Nov. 17, 2015
FLORENCE, S.C. (AP) — Republican presidential candidate Jeb Bush clarified on Tuesday that his call for the U.S. refugee program to give preference to Christians fleeing Syria does not exclude Muslims.
But campaigning in South Carolina, the former Florida governor said the process of screening prospective refugees seeking to enter the United States must undergo a thorough review.
He endorsed House Speaker Paul Ryan's call for a pause in the influx of Syrians while officials determine how best to evaluate them.
"Refugees come to this country for all sorts of reasons," Bush told reporters after meeting prospective primary voters in Florence. "They don't normally come with embedded terrorists in their midst. And that's the challenge."

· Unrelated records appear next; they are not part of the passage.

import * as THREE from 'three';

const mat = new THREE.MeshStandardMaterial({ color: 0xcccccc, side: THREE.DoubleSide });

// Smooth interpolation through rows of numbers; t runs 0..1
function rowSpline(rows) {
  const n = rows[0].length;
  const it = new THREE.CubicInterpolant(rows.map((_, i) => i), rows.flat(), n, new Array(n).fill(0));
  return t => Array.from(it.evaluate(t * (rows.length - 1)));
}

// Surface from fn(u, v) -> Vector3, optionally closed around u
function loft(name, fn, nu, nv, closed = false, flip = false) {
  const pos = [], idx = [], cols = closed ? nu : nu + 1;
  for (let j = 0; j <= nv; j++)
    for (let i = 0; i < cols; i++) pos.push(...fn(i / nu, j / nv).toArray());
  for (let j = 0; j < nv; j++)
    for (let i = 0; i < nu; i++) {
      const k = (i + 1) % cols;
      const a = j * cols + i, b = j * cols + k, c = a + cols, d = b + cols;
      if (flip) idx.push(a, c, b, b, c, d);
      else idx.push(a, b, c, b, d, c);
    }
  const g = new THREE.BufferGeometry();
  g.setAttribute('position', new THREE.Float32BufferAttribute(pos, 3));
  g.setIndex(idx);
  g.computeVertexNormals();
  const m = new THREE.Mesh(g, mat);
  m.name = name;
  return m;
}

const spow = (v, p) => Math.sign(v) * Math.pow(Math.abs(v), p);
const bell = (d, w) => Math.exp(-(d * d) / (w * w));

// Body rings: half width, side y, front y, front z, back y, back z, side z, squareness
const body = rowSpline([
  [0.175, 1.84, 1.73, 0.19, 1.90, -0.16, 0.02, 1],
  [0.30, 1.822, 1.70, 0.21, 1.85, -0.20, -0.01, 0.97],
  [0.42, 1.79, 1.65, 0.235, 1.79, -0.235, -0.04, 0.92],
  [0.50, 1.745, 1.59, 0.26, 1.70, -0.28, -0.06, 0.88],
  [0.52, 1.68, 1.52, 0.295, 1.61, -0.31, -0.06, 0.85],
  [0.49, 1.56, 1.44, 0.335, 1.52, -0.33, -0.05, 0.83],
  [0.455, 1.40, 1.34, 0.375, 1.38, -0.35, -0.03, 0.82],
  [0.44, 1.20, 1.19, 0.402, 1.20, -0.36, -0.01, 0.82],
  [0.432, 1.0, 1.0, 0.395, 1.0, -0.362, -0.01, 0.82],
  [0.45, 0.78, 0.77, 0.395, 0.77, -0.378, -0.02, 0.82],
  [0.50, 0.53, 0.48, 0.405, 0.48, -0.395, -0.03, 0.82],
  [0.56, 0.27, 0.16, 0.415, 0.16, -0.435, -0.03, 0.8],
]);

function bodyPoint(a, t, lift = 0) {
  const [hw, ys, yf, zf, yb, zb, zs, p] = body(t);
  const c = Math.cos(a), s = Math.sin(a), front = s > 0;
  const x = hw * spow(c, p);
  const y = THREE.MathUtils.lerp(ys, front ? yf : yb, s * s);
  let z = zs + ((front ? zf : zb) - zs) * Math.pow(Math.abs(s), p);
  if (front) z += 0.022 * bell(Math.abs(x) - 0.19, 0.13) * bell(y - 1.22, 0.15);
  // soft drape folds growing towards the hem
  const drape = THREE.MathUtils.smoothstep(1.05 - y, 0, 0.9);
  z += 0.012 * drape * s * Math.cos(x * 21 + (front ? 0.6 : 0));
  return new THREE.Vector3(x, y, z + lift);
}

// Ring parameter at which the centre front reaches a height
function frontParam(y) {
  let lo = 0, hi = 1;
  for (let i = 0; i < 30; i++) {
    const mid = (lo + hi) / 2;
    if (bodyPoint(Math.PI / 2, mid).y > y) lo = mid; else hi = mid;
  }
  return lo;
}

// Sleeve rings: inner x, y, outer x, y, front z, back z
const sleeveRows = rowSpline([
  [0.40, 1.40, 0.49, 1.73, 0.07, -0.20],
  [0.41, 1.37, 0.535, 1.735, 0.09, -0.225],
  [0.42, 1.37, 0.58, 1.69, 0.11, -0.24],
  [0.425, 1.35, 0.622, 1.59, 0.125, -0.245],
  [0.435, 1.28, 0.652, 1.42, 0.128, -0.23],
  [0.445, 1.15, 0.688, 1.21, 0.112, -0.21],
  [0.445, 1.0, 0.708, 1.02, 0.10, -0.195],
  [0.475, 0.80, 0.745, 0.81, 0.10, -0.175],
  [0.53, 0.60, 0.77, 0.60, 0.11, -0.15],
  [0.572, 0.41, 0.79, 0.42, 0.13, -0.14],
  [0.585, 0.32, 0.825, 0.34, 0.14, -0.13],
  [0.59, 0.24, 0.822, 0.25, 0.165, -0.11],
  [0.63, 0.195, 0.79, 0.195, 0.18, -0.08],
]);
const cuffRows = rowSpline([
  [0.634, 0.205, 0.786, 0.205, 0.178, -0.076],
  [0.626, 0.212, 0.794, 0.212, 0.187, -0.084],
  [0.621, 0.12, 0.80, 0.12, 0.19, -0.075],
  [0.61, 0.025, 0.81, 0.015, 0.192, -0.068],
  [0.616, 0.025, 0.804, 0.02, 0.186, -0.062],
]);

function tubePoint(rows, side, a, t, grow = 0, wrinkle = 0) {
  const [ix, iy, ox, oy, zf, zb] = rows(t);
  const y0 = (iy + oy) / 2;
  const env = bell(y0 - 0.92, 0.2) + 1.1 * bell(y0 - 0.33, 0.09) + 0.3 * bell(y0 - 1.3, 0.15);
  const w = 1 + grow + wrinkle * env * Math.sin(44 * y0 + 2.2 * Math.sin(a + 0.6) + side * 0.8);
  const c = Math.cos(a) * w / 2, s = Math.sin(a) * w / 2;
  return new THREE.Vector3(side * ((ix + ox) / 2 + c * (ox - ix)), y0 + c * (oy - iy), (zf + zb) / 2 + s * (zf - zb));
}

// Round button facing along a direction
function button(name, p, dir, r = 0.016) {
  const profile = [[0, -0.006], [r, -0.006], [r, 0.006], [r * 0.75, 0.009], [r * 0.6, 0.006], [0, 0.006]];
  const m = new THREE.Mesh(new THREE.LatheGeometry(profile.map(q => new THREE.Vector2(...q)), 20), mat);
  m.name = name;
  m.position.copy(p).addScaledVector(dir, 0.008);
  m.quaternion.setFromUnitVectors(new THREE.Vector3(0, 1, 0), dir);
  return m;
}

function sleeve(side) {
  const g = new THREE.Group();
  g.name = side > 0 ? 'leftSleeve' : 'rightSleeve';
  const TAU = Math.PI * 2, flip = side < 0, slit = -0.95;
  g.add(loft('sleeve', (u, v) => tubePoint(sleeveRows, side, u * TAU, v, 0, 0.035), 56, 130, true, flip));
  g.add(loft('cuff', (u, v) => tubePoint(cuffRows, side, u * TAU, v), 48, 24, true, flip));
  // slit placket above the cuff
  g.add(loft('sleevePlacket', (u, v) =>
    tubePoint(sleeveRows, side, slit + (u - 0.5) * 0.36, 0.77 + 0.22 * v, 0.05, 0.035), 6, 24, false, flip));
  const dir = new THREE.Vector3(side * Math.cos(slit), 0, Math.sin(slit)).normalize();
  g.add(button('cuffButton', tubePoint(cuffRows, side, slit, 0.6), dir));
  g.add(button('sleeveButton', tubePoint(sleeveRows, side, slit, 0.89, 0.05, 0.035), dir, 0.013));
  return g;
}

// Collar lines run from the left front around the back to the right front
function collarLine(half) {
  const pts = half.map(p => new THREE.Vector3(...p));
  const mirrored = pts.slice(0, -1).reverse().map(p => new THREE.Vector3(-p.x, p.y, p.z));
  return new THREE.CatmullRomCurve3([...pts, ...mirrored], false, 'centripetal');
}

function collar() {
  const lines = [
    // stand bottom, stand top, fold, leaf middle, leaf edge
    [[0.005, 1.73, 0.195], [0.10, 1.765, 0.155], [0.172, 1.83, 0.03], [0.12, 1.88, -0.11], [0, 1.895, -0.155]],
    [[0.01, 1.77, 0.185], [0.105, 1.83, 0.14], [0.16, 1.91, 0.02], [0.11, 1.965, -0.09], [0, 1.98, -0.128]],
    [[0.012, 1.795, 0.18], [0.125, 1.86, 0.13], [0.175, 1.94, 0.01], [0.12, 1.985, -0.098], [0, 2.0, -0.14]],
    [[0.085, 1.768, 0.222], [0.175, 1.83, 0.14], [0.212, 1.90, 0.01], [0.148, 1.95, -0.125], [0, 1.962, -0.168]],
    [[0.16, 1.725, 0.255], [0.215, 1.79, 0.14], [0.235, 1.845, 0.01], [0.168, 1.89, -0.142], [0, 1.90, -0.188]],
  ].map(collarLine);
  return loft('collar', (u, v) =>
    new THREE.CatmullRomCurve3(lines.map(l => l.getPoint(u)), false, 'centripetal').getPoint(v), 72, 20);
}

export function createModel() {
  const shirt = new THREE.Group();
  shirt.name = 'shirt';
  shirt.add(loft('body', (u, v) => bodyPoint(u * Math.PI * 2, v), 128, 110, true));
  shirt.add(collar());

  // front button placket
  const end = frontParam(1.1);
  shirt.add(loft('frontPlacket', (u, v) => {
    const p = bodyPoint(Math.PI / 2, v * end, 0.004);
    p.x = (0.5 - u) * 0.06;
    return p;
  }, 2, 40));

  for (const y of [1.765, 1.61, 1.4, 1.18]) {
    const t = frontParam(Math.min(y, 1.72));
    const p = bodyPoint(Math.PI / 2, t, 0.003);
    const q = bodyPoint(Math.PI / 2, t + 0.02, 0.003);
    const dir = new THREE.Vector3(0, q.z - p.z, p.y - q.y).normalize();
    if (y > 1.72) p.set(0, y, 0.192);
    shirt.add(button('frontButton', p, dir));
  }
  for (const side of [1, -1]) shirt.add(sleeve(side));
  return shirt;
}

Bush says he supports accepting women and children and orphans of any religion as well as Syrian Christians because of the persecution he said they've suffered as a minority there. But no one should be allowed in when there is not enough information about them, he said.

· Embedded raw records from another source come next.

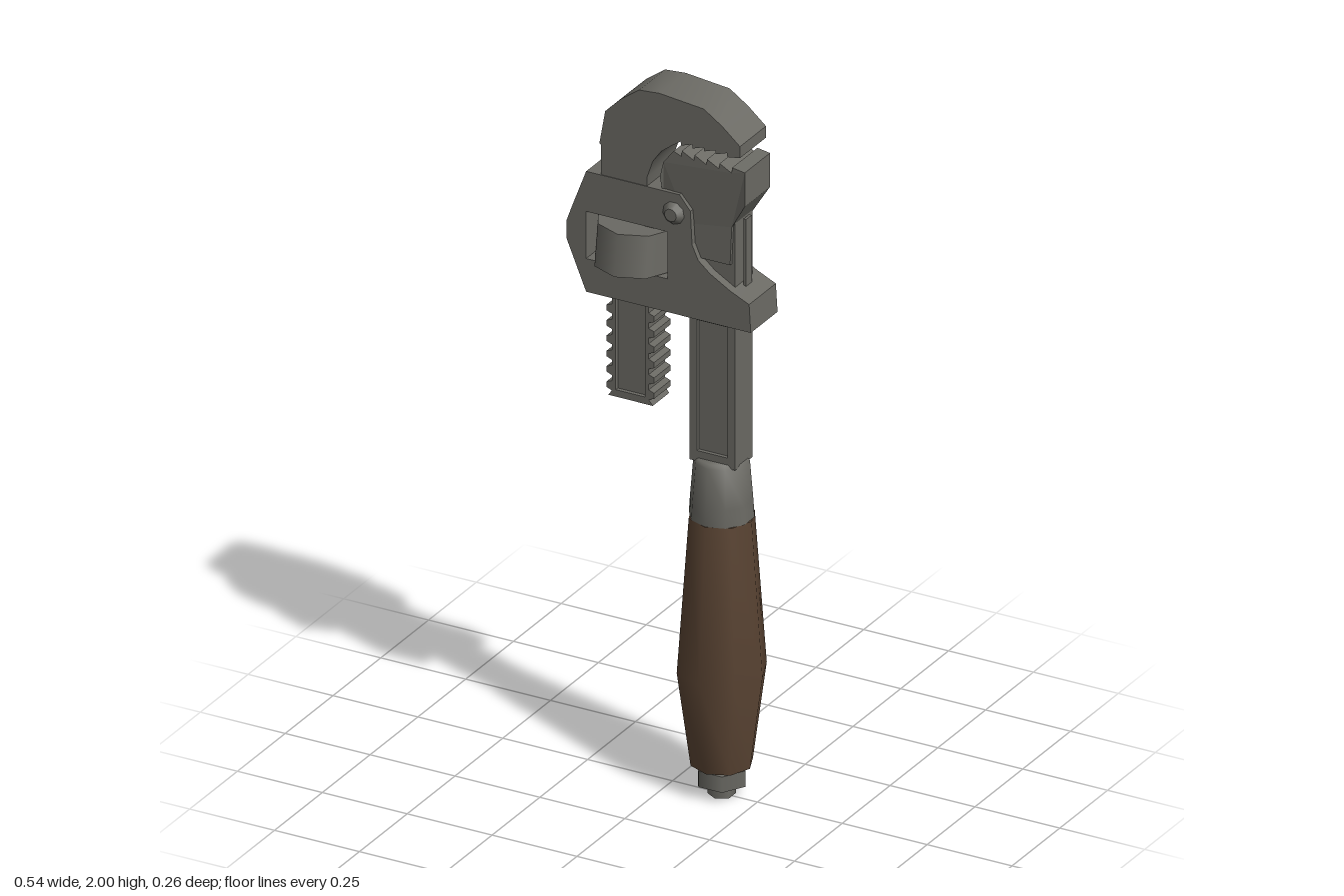
import * as THREE from 'three';
import { toCreasedNormals } from 'three/addons/utils/BufferGeometryUtils.js';

const steel = new THREE.MeshStandardMaterial({ color: 0x6a6963 });
steel.name = 'steel';
const wood = new THREE.MeshStandardMaterial({ color: 0x5a4433 });
wood.name = 'wood';

const HANDLE_X = 0.145;
const RACK_X = -0.1;

export function createModel() {
  const model = new THREE.Group();
  model.name = 'pipeWrench';

  const add = (name, geometry, material = steel, x = 0, y = 0, z = 0) => {
    const mesh = new THREE.Mesh(geometry, material);
    mesh.name = name;
    mesh.position.set(x, y, z);
    model.add(mesh);
    return mesh;
  };
  const vectors = (points) => points.map(([x, y]) => new THREE.Vector2(x, y));
  const rectangle = (x0, x1, y0, y1) => [[x0, y0], [x1, y0], [x1, y1], [x0, y1]];

  // Flat outline extruded equally to the front and back
  const slab = (outline, halfDepth, hole, crease = 0.3) => {
    const shape = new THREE.Shape(vectors(outline));
    if (hole) shape.holes.push(new THREE.Path(vectors(hole)));
    const geometry = new THREE.ExtrudeGeometry(shape, { depth: halfDepth * 2, bevelEnabled: false });
    geometry.translate(0, 0, -halfDepth);
    return toCreasedNormals(geometry, crease);
  };
  const turned = (profile, sides) =>
    toCreasedNormals(new THREE.LatheGeometry(vectors(profile), sides), 0.95);

  // Wooden grip and steel ferrule
  add('handle', turned([[0, 0.09], [0.083, 0.09], [0.12, 0.36], [0.088, 0.8], [0, 0.805]], 8), wood, HANDLE_X);
  add('ferrule', turned([[0, 0.79], [0.086, 0.8], [0.083, 0.85], [0.074, 0.96], [0.066, 0.97], [0, 0.97]], 10), steel, HANDLE_X);

  // End nut and bolt
  const hexagon = (radius, height) => new THREE.CylinderGeometry(radius, radius, height, 6).toNonIndexed();
  add('endWasher', new THREE.CylinderGeometry(0.055, 0.055, 0.02, 8), steel, HANDLE_X, 0.085);
  add('endNut', hexagon(0.07, 0.045), steel, HANDLE_X, 0.058).rotation.y = Math.PI / 6;
  add('endBolt', hexagon(0.036, 0.05), steel, HANDLE_X, 0.025);

  // Shank with a sunken panel on both faces
  add('shank', slab(rectangle(0.075, 0.21, 0.96, 1.7), 0.045, rectangle(0.097, 0.188, 0.99, 1.365)));
  add('shankPanel', new THREE.BoxGeometry(0.1, 0.39, 0.068), steel, 0.1425, 1.178);
  add('leafSpring', new THREE.BoxGeometry(0.008, 0.3, 0.03), steel, 0.221, 1.52);

  // Fixed lower jaw with biting teeth
  const jaw = [[0.075, 1.55], [0.2, 1.55], [0.205, 1.66], [0.25, 1.735], [0.25, 1.832]];
  for (let i = 0; i < 5; i++) {
    const x = 0.225 - i * 0.037;
    const y = 1.832 + i * 0.003;
    jaw.push([x - 0.012, y + 0.006], [x - 0.014, y - 0.01]);
  }
  jaw.push([0.04, 1.843], [0.01, 1.805], [0, 1.76], [0.005, 1.69], [0.075, 1.64]);
  const jawGeometry = slab(jaw, 0.066);
  const p = jawGeometry.attributes.position;
  for (let i = 0; i < p.count; i++) {
    if (p.getY(i) < 1.7) p.setZ(i, p.getZ(i) * 0.82); // neck is slimmer than the head
  }
  jawGeometry.computeVertexNormals();
  add('lowerJaw', jawGeometry);

  // Hook jaw
  const hook = [
    [-0.172, 1.66], [-0.172, 1.81], [-0.177, 1.815], [-0.16, 1.91], [-0.115, 1.955], [-0.06, 1.995],
    [0, 2], [0.13, 1.987], [0.185, 1.95], [0.237, 1.905], [0.237, 1.872],
  ];
  for (let i = 0; i < 5; i++) {
    const x = 0.2 - i * 0.034;
    hook.push([x, 1.866], [x - 0.002, 1.877]);
  }
  hook.push([0.035, 1.858], [0.005, 1.835], [-0.02, 1.8], [-0.037, 1.75], [-0.037, 1.66]);
  add('hookJaw', slab(hook.reverse(), 0.068, null, 0.7));

  // Toothed rack hanging below the hook
  const teeth = 13;
  const pitch = 0.044;
  const side = [];
  for (let i = 0; i < teeth; i++) {
    const y = 1.1 + i * pitch;
    side.push([0.054, y], [0.07, y + 0.006], [0.07, y + 0.022], [0.054, y + 0.028]);
  }
  const rack = [
    [-0.066, 1.085], [0.066, 1.085], ...side, [0.054, 1.7], [-0.054, 1.7],
    ...side.map(([x, y]) => [-x, y]).reverse(),
  ];
  add('rack', slab(rack, 0.043, rectangle(-0.043, 0.043, 1.105, 1.66)), steel, RACK_X);
  add('rackPanel', new THREE.BoxGeometry(0.092, 0.57, 0.064), steel, RACK_X, 1.38);

  // Housing with the window for the adjusting nut
  const housing = [
    [-0.215, 1.38], [0.27, 1.38], [0.265, 1.46], [0.21, 1.485], [0.15, 1.52], [0.115, 1.55],
    [0.097, 1.59], [0.092, 1.685], [0.06, 1.725], [-0.215, 1.725], [-0.255, 1.62], [-0.273, 1.57], [-0.273, 1.52],
  ];
  add('housing', slab(housing, 0.07, rectangle(-0.215, 0.025, 1.475, 1.61)));

  // Adjusting nut, slightly slanted
  const nut = new THREE.CylinderGeometry(0.127, 0.127, 0.115, 9);
  nut.applyMatrix4(new THREE.Matrix4().set(0.92, 0, 0, 0, 0, 1, 0, 0, 0, -0.15, 1, 0, 0, 0, 0, 1));
  add('adjustingNut', nut, steel, -0.095, 1.537);

  // Pivot rivet heads
  for (const s of [-1, 1]) {
    const rivet = add('rivet', new THREE.CylinderGeometry(0.018, 0.034, 0.018, 9), steel, 0.042, 1.668, s * 0.077);
    rivet.rotation.x = s * Math.PI / 2;
  }

  return model;
}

For the rest, he argued for a clear, rigorous vetting process that does not exclude Muslims, whom Bush recognized in the past as victims of persecution, too, by the Islamic State group in Syria.
President Barack Obama has rebuked what he called a "shameful" religious test in the refugee policies of some Republican candidates. Both Bush and Texas Sen. Ted Cruz said preference should be given to Syrian Christians.
More immediately, Bush has recommended safe zones in the region for any fleeing Syrians.
Bush said the U.S. should not eliminate support for refugees.
'We have a noble tradition of accepting refugees," Bush said outside a popular barbecue restaurant in north central South Carolina. "It's not our obligation to take in all the challenges of the world."
Bush was in the first Southern state to hold a Republican primary election next year. He planned to give a speech on Wednesday in Charleston about strengthening military capabilities.
In an earlier address to business leaders, Bush called the struggle against the Islamic State group "the war of our time."